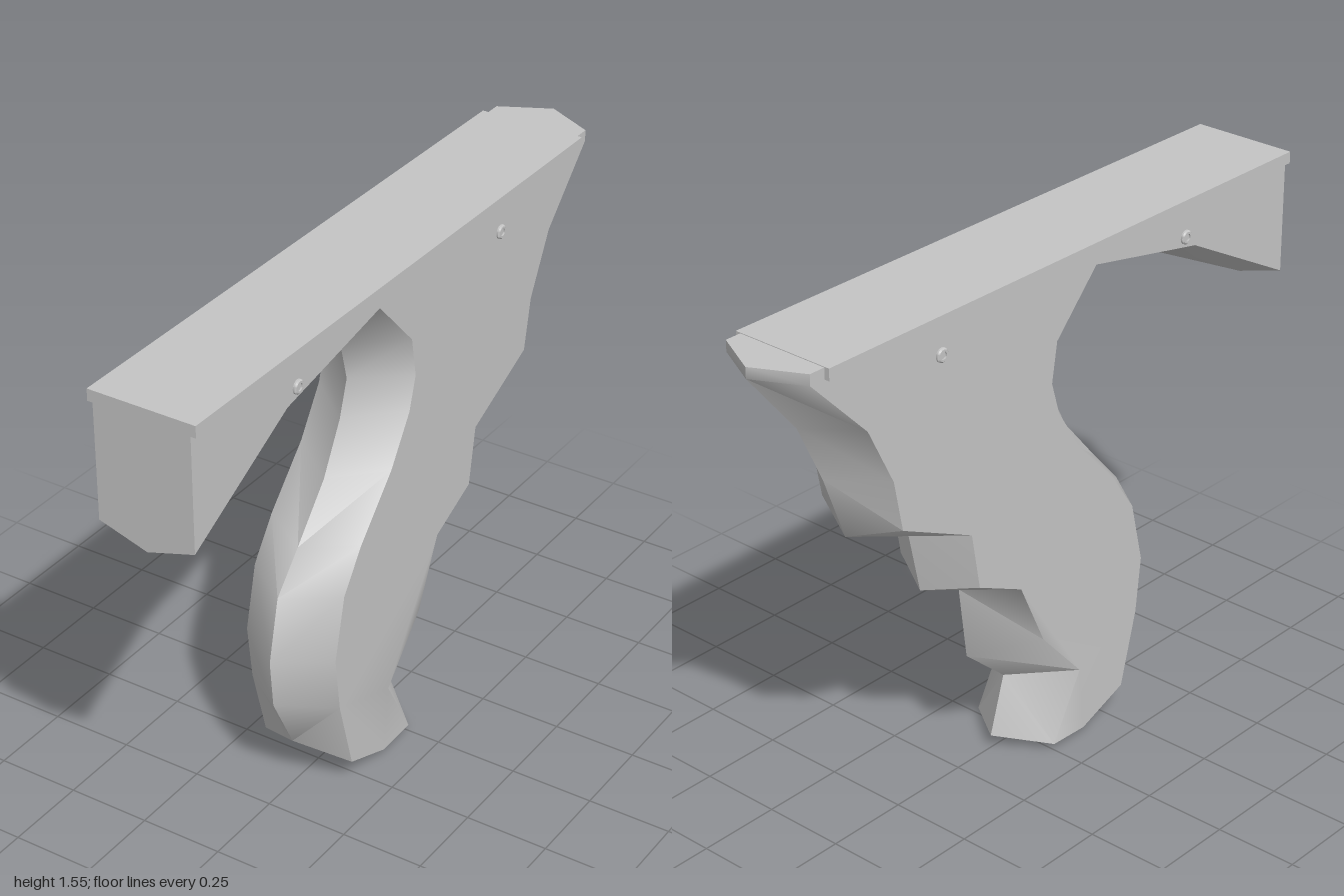
import * as THREE from 'three';
import { toCreasedNormals } from 'three/addons/utils/BufferGeometryUtils.js';

const HALF = 0.147;

// Outline pairs: side edge z, y and centre ridge z, y
const OUTLINE = [
  [1, 1.553, 1, 1.553],
  [1, 1.18, 1, 1.135],
  [0.59, 1.395, 0.59, 1.335],
  [0.16, 1.48, 0.28, 1.395],
  [0, 1.31, 0.125, 1.31],
  [-0.02, 1.19, 0.095, 1.19],
  [0.01, 1.09, 0.13, 1.08],
  [0.1, 0.95, 0.21, 0.93],
  [0.25, 0.79, 0.34, 0.78],
  [0.335, 0.67, 0.44, 0.67],
  [0.38, 0.48, 0.483, 0.48],
  [0.36, 0.31, 0.47, 0.33],
  [0.3, 0.085, 0.38, 0.15],
  [0.13, 0.02, -0.03, 0.005],
  [0, 0.025, -0.11, 0.045],
  [0.11, 0.225, -0.055, 0.225],
  [-0.05, 0.4, -0.21, 0.36],
  [-0.145, 0.605, -0.24, 0.59],
  [-0.315, 0.685, -0.395, 0.655],
  [-0.345, 0.86, -0.44, 0.86],
  [-0.61, 0.985, -0.675, 0.94],
  [-0.64, 1.14, -0.75, 1.14],
  [-0.73, 1.32, -0.835, 1.32],
  [-0.925, 1.52, -1, 1.52],
  [-0.925, 1.553, -1, 1.553],
];

// Two flat cheeks joined by facets that meet on a central ridge
function bodyGeometry() {
  const pos = [];
  const n = OUTLINE.length;
  const caps = THREE.ShapeUtils.triangulateShape(
    OUTLINE.map(([z, y]) => new THREE.Vector2(-z, y)), []);
  for (const s of [1, -1]) {
    const side = (i) => [s * HALF, OUTLINE[i][1], OUTLINE[i][0]];
    const mid = (i) => [0, OUTLINE[i][3], OUTLINE[i][2]];
    const tri = (a, b, c) => pos.push(...a, ...(s > 0 ? b : c), ...(s > 0 ? c : b));
    for (const [a, b, c] of caps) tri(side(a), side(b), side(c));
    for (let i = 0; i < n; i++) {
      const j = (i + 1) % n;
      tri(side(i), mid(i), mid(j));
      tri(side(i), mid(j), side(j));
    }
  }
  const geo = new THREE.BufferGeometry();
  geo.setAttribute('position', new THREE.Float32BufferAttribute(pos, 3));
  return toCreasedNormals(geo, 0.8);
}

export function createModel() {
  const model = new THREE.Group();
  model.name = 'gripFrame';
  const grey = new THREE.MeshStandardMaterial({ color: 0xc4c4c4 });
  grey.name = 'grey';

  const add = (name, geo, x = 0, y = 0, z = 0) => {
    const mesh = new THREE.Mesh(geo, grey);
    mesh.name = name;
    mesh.position.set(x, y, z);
    model.add(mesh);
    return mesh;
  };

  add('body', bodyGeometry());

  // Thin overhanging rail along the top
  add('topRail', new THREE.BoxGeometry(0.326, 0.035, 1.875), 0, 1.5375, 0.0625);

  // Pins with a raised rim and a sunken centre
  const profile = [[0, 0.004], [0.011, 0.004], [0.011, 0.009], [0.017, 0.009], [0.021, 0.005], [0.021, -0.005]]
    .reverse().map(([r, h]) => new THREE.Vector2(r, h));
  const pin = toCreasedNormals(new THREE.LatheGeometry(profile, 16), 0.6);
  for (const s of [1, -1]) {
    for (const z of [0.545, -0.455]) {
      add(s > 0 ? 'leftPin' : 'rightPin', pin, s * HALF, 1.435, z).rotation.z = -s * Math.PI / 2;
    }
  }
  return model;
}
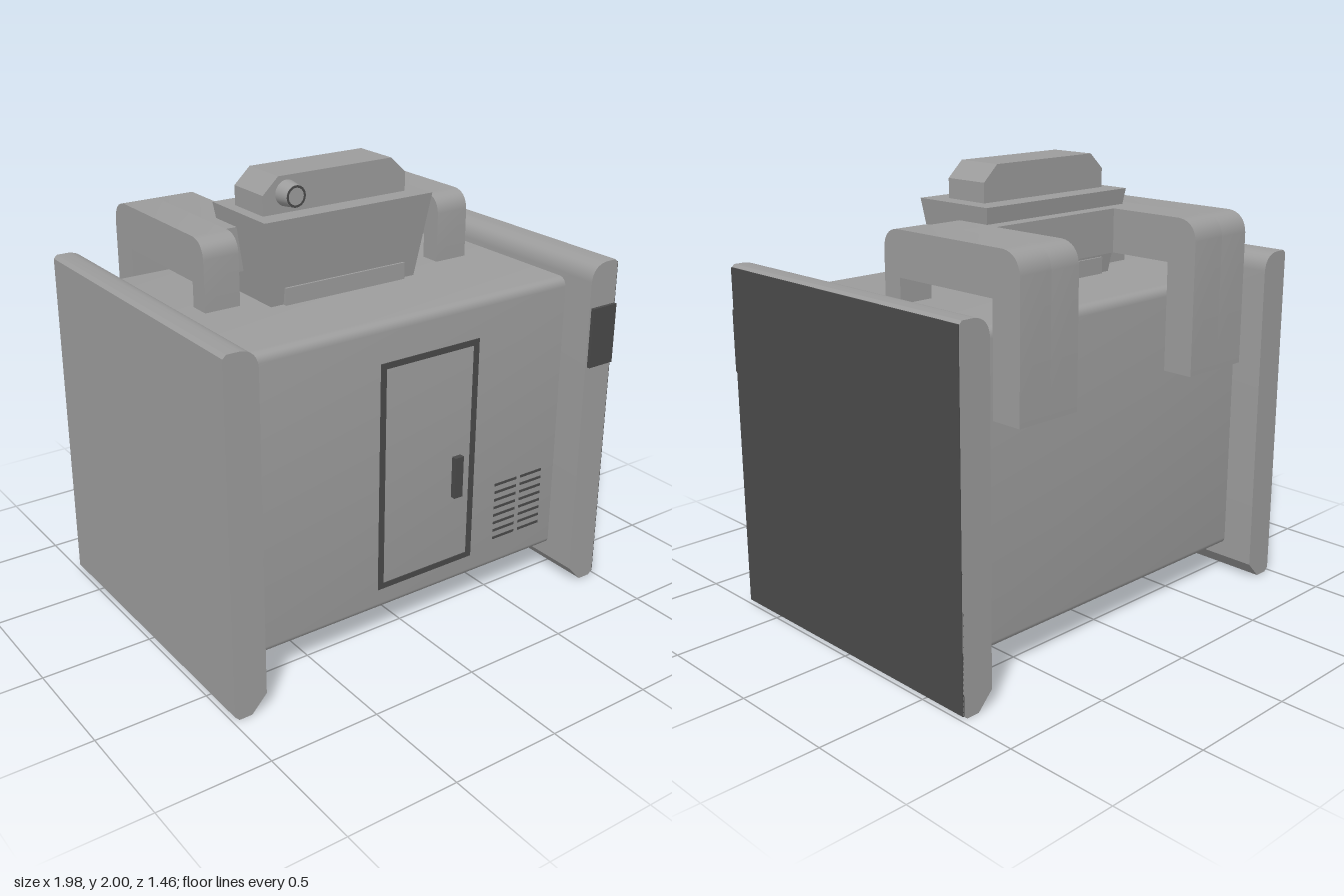
import * as THREE from 'three';
import { toCreasedNormals } from 'three/addons/utils/BufferGeometryUtils.js';

const grey = new THREE.MeshStandardMaterial({ color: 0x9c9c9c });
grey.name = 'casing grey';
const dark = new THREE.MeshStandardMaterial({ color: 0x4a4a4a });
dark.name = 'dark grey';

export function createModel() {
  const model = new THREE.Group();
  model.name = 'generatorUnit';

  const add = (name, geometry, material = grey) => {
    const mesh = new THREE.Mesh(geometry, material);
    mesh.name = name;
    model.add(mesh);
    return mesh;
  };

  // Box given by its limits on each axis
  const box = (name, [x0, x1], [y0, y1], [z0, z1], material) => {
    const g = new THREE.BoxGeometry(x1 - x0, y1 - y0, z1 - z0);
    g.translate((x0 + x1) / 2, (y0 + y1) / 2, (z0 + z1) / 2);
    return add(name, g, material);
  };

  // Polygon whose corners [x, y, radius] may be rounded
  const outline = (points) => {
    const shape = new THREE.Shape();
    const n = points.length;
    points.forEach(([x, y, r = 0], i) => {
      const p = new THREE.Vector2(x, y);
      const towards = (q) => new THREE.Vector2(q[0], q[1]).sub(p).normalize().multiplyScalar(r).add(p);
      const a = towards(points[(i + n - 1) % n]);
      const b = towards(points[(i + 1) % n]);
      if (i === 0) shape.moveTo(a.x, a.y);
      else shape.lineTo(a.x, a.y);
      if (r) shape.quadraticCurveTo(x + (a.x + b.x - 2 * x) * 0.085, y + (a.y + b.y - 2 * y) * 0.085, b.x, b.y);
    });
    shape.closePath();
    return shape;
  };

  const extrude = (shape, depth) => toCreasedNormals(
    new THREE.ExtrudeGeometry(shape, { depth, bevelEnabled: false, curveSegments: 8 }), 0.6);

  // Extrudes a [z, y, radius] profile across x
  const extrudeX = (points, x0, x1) => {
    const g = extrude(outline(points.map(([z, y, r]) => [-z, y, r])), x1 - x0);
    return g.rotateY(Math.PI / 2).translate(x0, 0, 0);
  };

  // Main housing with softened long edges
  add('housing', extrudeX([
    [-0.58, 0.14, 0.03], [0.56, 0.14, 0.03], [0.56, 1.47, 0.04], [-0.58, 1.47, 0.04],
  ], -0.85, 0.85));

  // End panels, rounded above and chamfered below on the inner side
  for (const s of [-1, 1]) {
    const points = [
      [0.91, 0], [0.97, 0], [0.99, 0.02], [0.99, 1.555], [0.975, 1.57],
      [0.84, 1.57, 0.08], [0.84, 0.075],
    ].map(([x, y, r]) => [s * x, y, r]);
    const g = extrude(outline(points), 1.445).translate(0, 0, -0.73);
    add(s > 0 ? 'leftEndPanel' : 'rightEndPanel', g);
  }
  box('leftPanelFacing', [0.985, 0.993], [0.015, 1.558], [-0.73, 0.714], dark);
  box('edgePlate', [0.85, 0.988], [1.095, 1.37], [0.7, 0.73], dark);

  // Door frame and handle
  const frame = outline([[-0.17, 0.24], [0.35, 0.24], [0.35, 1.295], [-0.17, 1.295]]);
  frame.holes.push(outline([[-0.142, 0.266], [-0.142, 1.268], [0.322, 1.268], [0.322, 0.266]]));
  add('doorFrame', extrude(frame, 0.006).translate(0, 0, 0.558), dark);
  box('doorHandle', [0.225, 0.27], [0.575, 0.77], [0.55, 0.585], dark);

  // Two columns of vent slits
  for (const x of [0.482, 0.635]) {
    for (let i = 0; i < 8; i++) {
      const y = 0.285 + i * 0.0388;
      box('ventSlit', [x, x + 0.128], [y - 0.006, y + 0.006], [0.557, 0.563], dark);
    }
  }

  // Arched ducts: a full arch outside, the back half continued inward
  const back = [[-0.725, 1.775, 0.09], [-0.725, 1.1], [-0.58, 1.1], [-0.58, 1.58]];
  const arch = [...back, [-0.04, 1.58], [-0.04, 1.46], [0.055, 1.46], [0.055, 1.775, 0.08]];
  const hook = [...back, [-0.04, 1.58], [-0.04, 1.775]];
  add('rightDuctArch', extrudeX(arch, -0.685, -0.52));
  add('rightDuctInner', extrudeX(hook, -0.52, -0.34));
  add('leftDuctArch', extrudeX(arch, 0.52, 0.685));
  add('leftDuctInner', extrudeX(hook, 0.37, 0.52));
  box('ductBridge', [-0.34, 0.37], [1.58, 1.775], [-0.27, -0.04]);

  // Hopper: a box that narrows towards its base
  const hopper = new THREE.BoxGeometry(0.85, 0.385, 0.41);
  const p = hopper.attributes.position;
  for (let i = 0; i < p.count; i++) {
    if (p.getY(i) < 0) p.setXYZ(i, p.getX(i) * 0.87, p.getY(i), p.getZ(i) * 0.75);
  }
  hopper.computeVertexNormals();
  add('hopper', hopper.translate(-0.055, 1.6525, -0.01));
  box('hopperFoot', [-0.365, 0.25], [1.46, 1.545], [-0.185, 0.165]);

  // Chamfered cap
  add('cap', extrude(outline([
    [-0.43, 1.84], [0.29, 1.84], [0.29, 1.93], [0.215, 2], [-0.355, 2], [-0.43, 1.93],
  ]), 0.218).translate(0, 0, -0.114));

  // Tapered nozzle with a dark rim
  const nozzle = new THREE.CylinderGeometry(0.046, 0.056, 0.075, 32).rotateX(Math.PI / 2);
  add('nozzle', nozzle.translate(-0.315, 1.926, 0.135));
  add('nozzleRim', new THREE.RingGeometry(0.036, 0.046, 32).translate(-0.315, 1.926, 0.1745), dark);

  return model;
}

▶ **The problem**: Where the word "name" shows up in a line of the listing, return that line.

▶ **Answer section**:
  model.name = 'gripFrame';
  grey.name = 'grey';
  const add = (name, geo, x = 0, y = 0, z = 0) => {
    mesh.name = name;
grey.name = 'casing grey';
dark.name = 'dark grey';
  model.name = 'generatorUnit';
  const add = (name, geometry, material = grey) => {
    mesh.name = name;
  const box = (name, [x0, x1], [y0, y1], [z0, z1], material) => {
    return add(name, g, material);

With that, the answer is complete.